Wade, Andrew John
PublisherUniversity of Aberdeen
MetadataShow full item record

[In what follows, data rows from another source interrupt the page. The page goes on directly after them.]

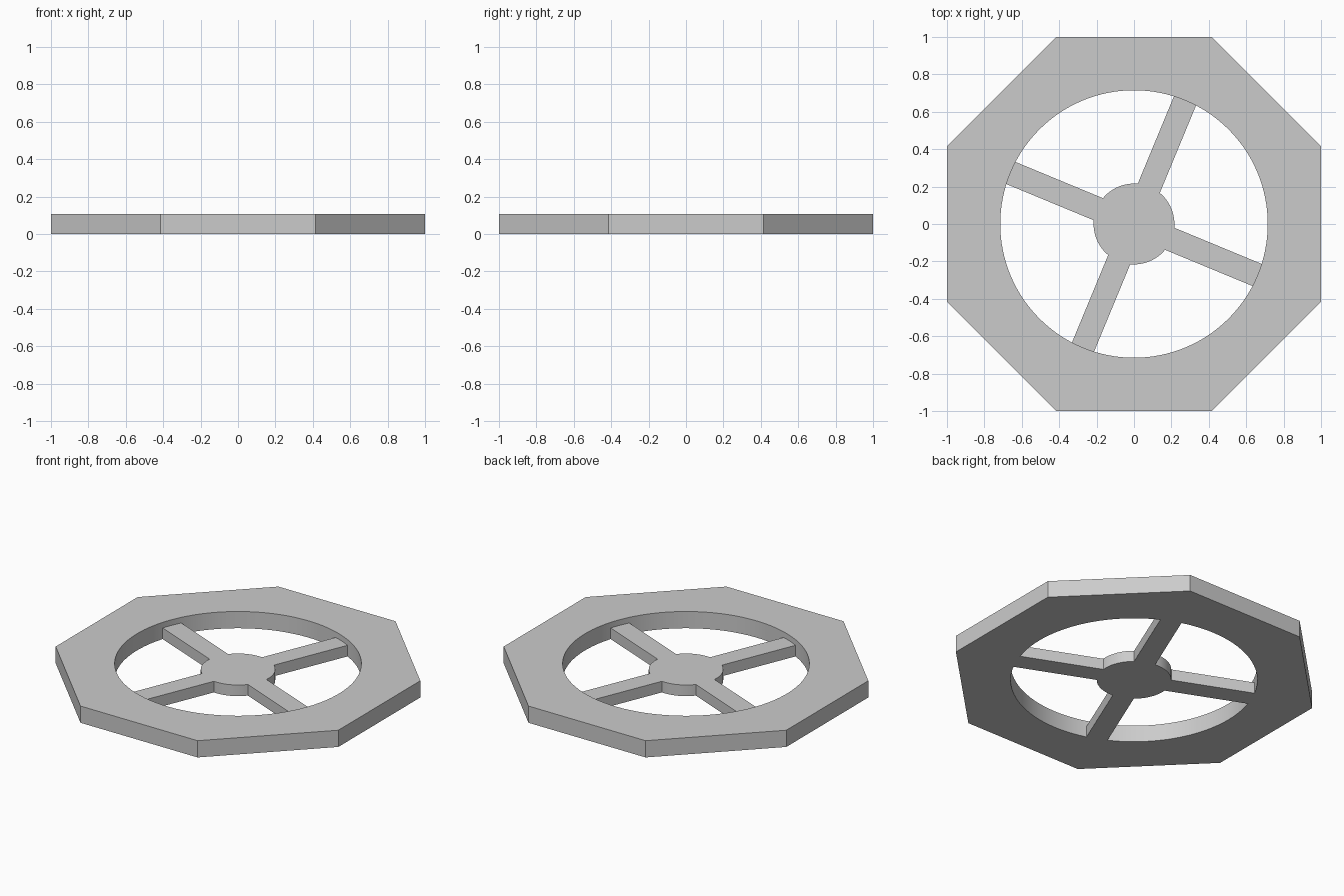
import bpy, bmesh, math

if "Cube" in bpy.data.objects:
    bpy.data.objects.remove(bpy.data.objects["Cube"], do_unlink=True)

RIM_R, RIM_H = 0.715, 0.107      # round opening and frame thickness
HUB_R, HUB_H = 0.216, 0.071      # hub and spokes sit lower than the frame
SPOKE_HALF = 0.064
SIDE = math.pi / 4

grey = bpy.data.materials.new("light grey")
grey.use_nodes = True
grey.diffuse_color = (0.6, 0.6, 0.6, 1)
grey.node_tree.nodes["Principled BSDF"].inputs["Base Color"].default_value = (0.6, 0.6, 0.6, 1)


def arc(radius, start, end, steps):
    """Points along an arc, both ends included."""
    return [(radius * math.cos(start + (end - start) * i / steps),
             radius * math.sin(start + (end - start) * i / steps))
            for i in range(steps + 1)]


def plate(name, outlines, height):
    """Extrude flat outlines, welded together, into one solid."""
    bm = bmesh.new()
    for outline in outlines:
        bm.faces.new([bm.verts.new((x, y, 0)) for x, y in outline])
    bmesh.ops.remove_doubles(bm, verts=bm.verts, dist=0.0001)
    base = bm.faces[:]
    top = bmesh.ops.extrude_face_region(bm, geom=base, use_keep_orig=True)["geom"]
    for v in top:
        if isinstance(v, bmesh.types.BMVert):
            v.co.z = height
    bmesh.ops.recalc_face_normals(bm, faces=bm.faces)
    mesh = bpy.data.meshes.new(name)
    bm.to_mesh(mesh)
    bm.free()
    mesh.materials.append(grey)
    obj = bpy.data.objects.new(name, mesh)
    bpy.context.collection.objects.link(obj)
    bpy.ops.object.select_all(action='DESELECT')
    obj.select_set(True)
    bpy.context.view_layer.objects.active = obj
    bpy.ops.object.shade_smooth_by_angle(angle=math.radians(30))


# Octagonal frame with a round opening, one panel per side
corner_r = 1 / math.cos(SIDE / 2)
panels = []
for k in range(8):
    a, b = (k - 0.5) * SIDE, (k + 0.5) * SIDE
    panels.append(arc(corner_r, a, b, 1) + arc(RIM_R, b, a, 16))
plate("octagonal_frame", panels, RIM_H)

# Hub and four spokes as one outline
hub_half = math.asin(SPOKE_HALF / HUB_R)
rim_half = math.asin(SPOKE_HALF / RIM_R)
outline = []
for k in range(4):
    mid = (k * 2 + 0.5 + 1) * SIDE
    outline += arc(RIM_R, mid - rim_half, mid + rim_half, 4)
    outline += arc(HUB_R, mid + hub_half, mid + 2 * SIDE - hub_half, 12)
plate("hub_and_spokes", [outline], HUB_H)
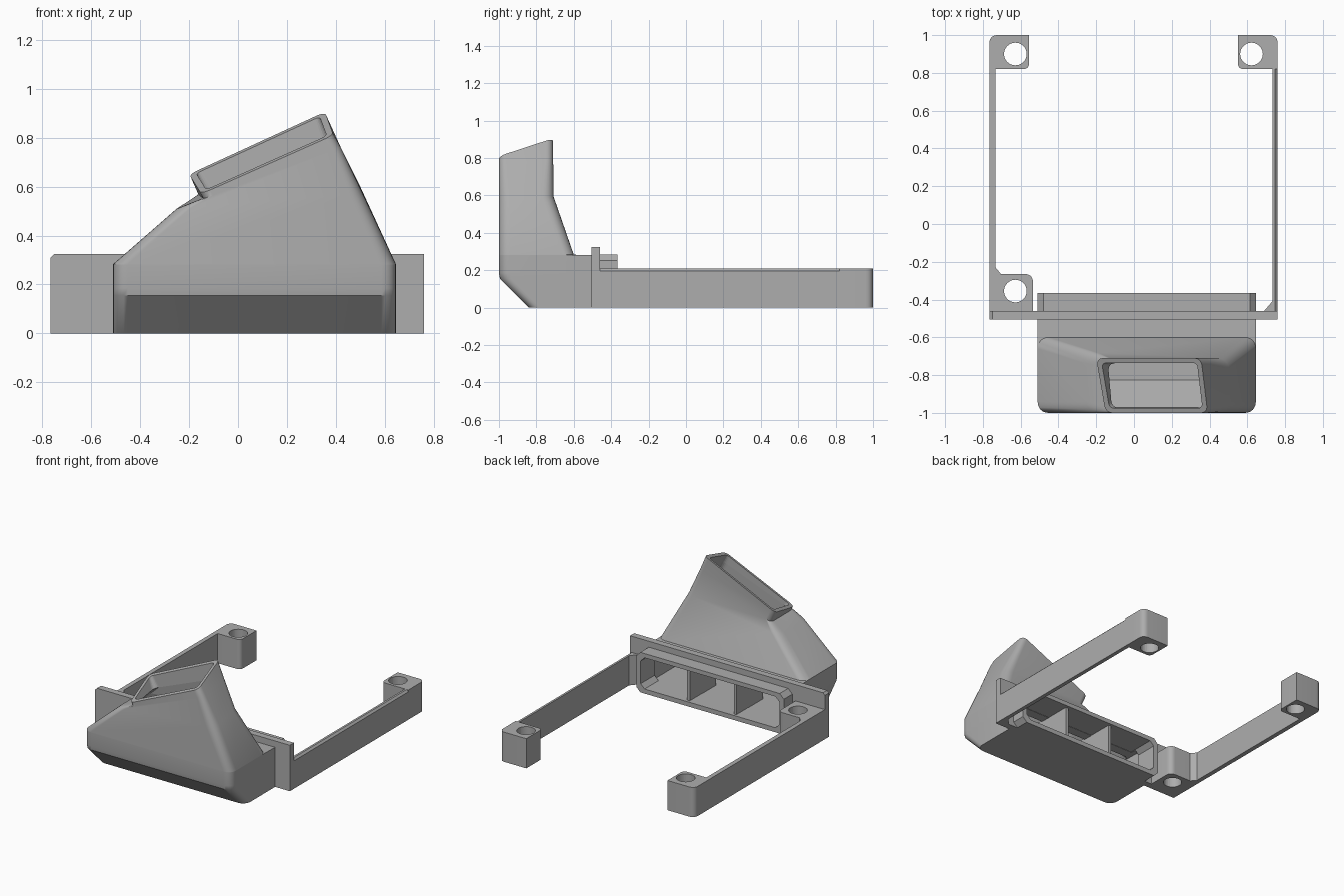
import bpy, bmesh, math
from mathutils import Vector

if "Cube" in bpy.data.objects:
    bpy.data.objects.remove(bpy.data.objects["Cube"])

GREY = (0.42, 0.42, 0.42, 1)
grey = bpy.data.materials.new("plain grey")
grey.use_nodes = True
grey.diffuse_color = GREY
grey.node_tree.nodes["Principled BSDF"].inputs["Base Color"].default_value = GREY


def loft(name, rings, helper=False):
    """Skin matching closed rings and cap both ends."""
    bm = bmesh.new()
    loops = [[bm.verts.new(p) for p in ring] for ring in rings]
    n = len(loops[0])
    for a, b in zip(loops, loops[1:]):
        for i in range(n):
            j = (i + 1) % n
            bm.faces.new((a[i], a[j], b[j], b[i]))
    bm.faces.new(loops[0][::-1])
    bm.faces.new(loops[-1])
    bmesh.ops.recalc_face_normals(bm, faces=bm.faces)
    mesh = bpy.data.meshes.new(name)
    bm.to_mesh(mesh)
    bm.free()
    obj = bpy.data.objects.new(name, mesh)
    bpy.context.collection.objects.link(obj)
    mesh.materials.append(grey)
    if helper:
        obj.hide_render = True
        obj.hide_viewport = True
        obj.display_type = 'WIRE'
    else:
        bpy.ops.object.select_all(action='DESELECT')
        obj.select_set(True)
        bpy.context.view_layer.objects.active = obj
        bpy.ops.object.shade_smooth_by_angle(angle=math.radians(35))
    return obj


def rounded(corners, radii, steps=6):
    """Round each corner of a closed outline; radius 0 keeps it sharp."""
    pts = []
    for i, (p, r) in enumerate(zip(corners, radii)):
        p = Vector(p)
        if r == 0:
            pts.append(p)
            continue
        a = p + (Vector(corners[i - 1]) - p).normalized() * r
        b = p + (Vector(corners[(i + 1) % len(corners)]) - p).normalized() * r
        for k in range(steps + 1):
            t = k / steps
            w = 0.83 * 2 * t * (1 - t)
            u, v = (1 - t) ** 2, t ** 2
            pts.append((a * u + p * w + b * v) / (u + w + v))
    return pts


def upright(name, outline, z0, z1, radii=None, helper=False):
    flat = rounded([(x, y, 0) for x, y in outline], radii or [0] * len(outline))
    return loft(name, [[p + Vector((0, 0, z)) for p in flat] for z in (z0, z1)], helper)


def along_y(name, outline, y0, y1, helper=False):
    return loft(name, [[(x, y, z) for x, z in outline] for y in (y0, y1)], helper)


def cut(obj, cutter):
    mod = obj.modifiers.new("cut", 'BOOLEAN')
    mod.operation = 'DIFFERENCE'
    mod.solver = 'EXACT'
    mod.object = cutter


def rect(x0, x1, y0, y1):
    return [(x0, y0), (x1, y0), (x1, y1), (x0, y1)]


def octagon(x0, x1, z0, z1, c):
    return [(x0 + c, z0), (x1 - c, z0), (x1, z0 + c), (x1, z1 - c),
            (x1 - c, z1), (x0 + c, z1), (x0, z1 - c), (x0, z0 + c)]


def level(z, front, back, inset=0):
    return [(x, y, z) for x, y in rect(-0.51 + inset, 0.645 - inset, front, back)]


def shrink(corners, t):
    out = []
    for i, p in enumerate(corners):
        p = Vector(p)
        out.append(p + sum(((Vector(corners[k]) - p).normalized() * t
                            for k in (i - 1, (i + 1) % 4)), Vector()))
    return out


# Duct: rings run front left, front right, back right, back left
shoulder = [(-0.25, -1, 0.51), (0.51, -1, 0.57), (0.5, -0.71, 0.6), (-0.25, -0.68, 0.51)]
neck = [(-0.14, -1, 0.55), (0.42, -1, 0.76), (0.4, -0.71, 0.8), (-0.165, -0.71, 0.57)]
lip = [(-0.15, -1, 0.57), (0.39, -1, 0.81), (0.355, -0.71, 0.905), (-0.2, -0.71, 0.65)]
FRONT, ALL = (0.06, 0.06, 0.002, 0.002), (0.06, 0.06, 0.06, 0.06)
SMALL = (0.04,) * 4
duct = loft("duct", [
    rounded(level(0, -0.84, -0.505), FRONT),
    rounded(level(0.155, -0.995, -0.505), FRONT),
    rounded(level(0.185, -1, -0.505), FRONT),
    rounded(level(0.28, -1, -0.505), FRONT),
    rounded(level(0.283, -1, -0.6), ALL),
    rounded(shoulder, ALL), rounded(neck, SMALL), rounded(lip, SMALL)])

# Hollow inside of the duct
T = 0.027
inner_neck, inner_lip = shrink(neck, T), shrink(lip, T)
beyond = [p + Vector((-0.04, 0, 0.1)) for p in inner_lip]
hollow = loft("duct_hollow_cutter", [
    rounded(level(0.03, -0.825, -0.52, T), FRONT),
    rounded(level(0.18, -0.97, -0.52, T), FRONT),
    rounded(level(0.25, -0.97, -0.52, T), FRONT),
    rounded(level(0.253, -0.97, -0.63, T), SMALL),
    rounded(shrink(shoulder, T), SMALL), rounded(inner_neck, SMALL),
    rounded(inner_lip, (0.025,) * 4), rounded(beyond, (0.025,) * 4)], helper=True)
opening = along_y("opening_cutter", octagon(-0.475, 0.61, 0.032, 0.253, 0.03),
                  -0.56, -0.3, helper=True)
cut(duct, hollow)
cut(duct, opening)

# Mounting plate and rear collar around the opening
plate = along_y("mounting_plate", [(-0.765, 0), (0.76, 0), (0.76, 0.325),
                                   (-0.75, 0.325), (-0.765, 0.31)], -0.506, -0.46)
collar = along_y("rear_collar", octagon(-0.51, 0.645, 0, 0.283, 0.032), -0.461, -0.365)
cut(plate, opening)
cut(collar, opening)

# Dividers inside the opening
for side, x in (("right", -0.115), ("left", 0.25)):
    upright(side + "_divider", rect(x - 0.01, x + 0.01, -0.68, -0.385), 0.02, 0.262)

# Side arms
H = 0.21
upright("right_arm", rect(-0.765, -0.733, -0.47, 0.9), 0, H)
along_y("left_arm", [(0.732, 0), (0.76, 0), (0.76, 0.197), (0.747, H), (0.732, H)],
        -0.47, 0.9)

# Screw posts, each drilled through
posts = (
    ("rear_right_post", rect(-0.765, -0.555, 0.82, 1), (0, 0.03, 0, 0.04), -0.628, 0.9),
    ("rear_left_post", rect(0.55, 0.76, 0.82, 1), (0.03, 0, 0.04, 0), 0.622, 0.9),
    ("front_right_post", rect(-0.765, -0.535, -0.47, -0.265), (0, 0, 0.04, 0), -0.628, -0.355))
for name, outline, radii, x, y in posts:
    post = upright(name, outline, 0, H, radii)
    circle = [(x + 0.06 * math.cos(a * math.tau / 32), y + 0.06 * math.sin(a * math.tau / 32))
              for a in range(32)]
    cut(post, upright(name + "_hole_cutter", circle, -0.1, 0.4, helper=True))

# Corner gussets
upright("right_gusset", [(-0.74, -0.27), (-0.7, -0.27), (-0.733, -0.23), (-0.74, -0.23)], 0, H)
upright("left_gusset", [(0.685, -0.465), (0.74, -0.465), (0.74, -0.41), (0.732, -0.41)], 0, H)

This thesis describes the water chemistry of the River Dee and its tributaries, and the potential water chemistry changes that may occur under acid deposition and land use change scenarios. The Dee is a large (2100 km2) river system in NE Scotland, considered nationally important in terms of water supply, recreation and conservation. This is the first study to describe the hydrochemical functioning of the entire catchment, setting it within the contemporary framework of other new research initiatives (LOIS). Historic water quality and flow records were collated and supplemented with new water chemistry data. These data were analysed in relation to catchment geography and river flow using both mathematical modelling and novel, GIS based techniques. This analysis established the importance of diffuse inputs and highlighted differences between upland and lowland regions in the catchment. In headwater streams, different geological types create hydrochemical source areas that strongly influence stream chemistry whilst in lowland tributaries, agricultural sources are particularly important. In the upland region most major ions were diluted as flows increased, further emphasizing the influence of deeper geological sources on baseflow chemistry, but showing soilwater controls on stormflow composition. The headwaters, which drain predominantly acid rocks, are presently oligotrophic but threatened by the impact of acid deposition and land use change (re-afforestation). In some of the lowland tributaries, increased N03-N concentrations have resulted from more intensive land management. The potential impacts of acid deposition and land use change were simulated in both upland and lowland catchments by considering existing and new models within a Functional Unit Network. For upland regions this consisted of developing a new, two component hydrochemical mixing model to simulate the spatial and flow-related variations in streamwater acidity. The mixing model was based on End Member Mixing Analysis (EMMA), and site specific end members (alkalinity and Ca) could be predicted from emergent catchment characteristics (soil and land use) using linear regression. The Model of Acidification of Groundwater in Catchments (MAGIC) simulated the long term end member changes (in alkalinity) and these outputs were combined with the mixing model to predict changes in stream V chemistry. Given a limited commercial exploitation and emphasis on regeneration of native trees, the model simulations suggest that significant streamwater acidification is unlikely. For both upland and lowland regions the Integrated Nitrogen in Catchments model (INCA) was used to assess the impacts of N deposition and land use change on mean annual streamwater N03-N concentrations. Results suggest reductions in streamwater N03-N following decreased N deposition and removal of land from intensive agricultural production. The combination of approaches considered within the FUN framework have provided an appropriate framework in which to consider the issue of water quality and spatial scale. The utility of these modelling approaches is discussed in relation to the increased need for water quality models for Integrated Catchment Management.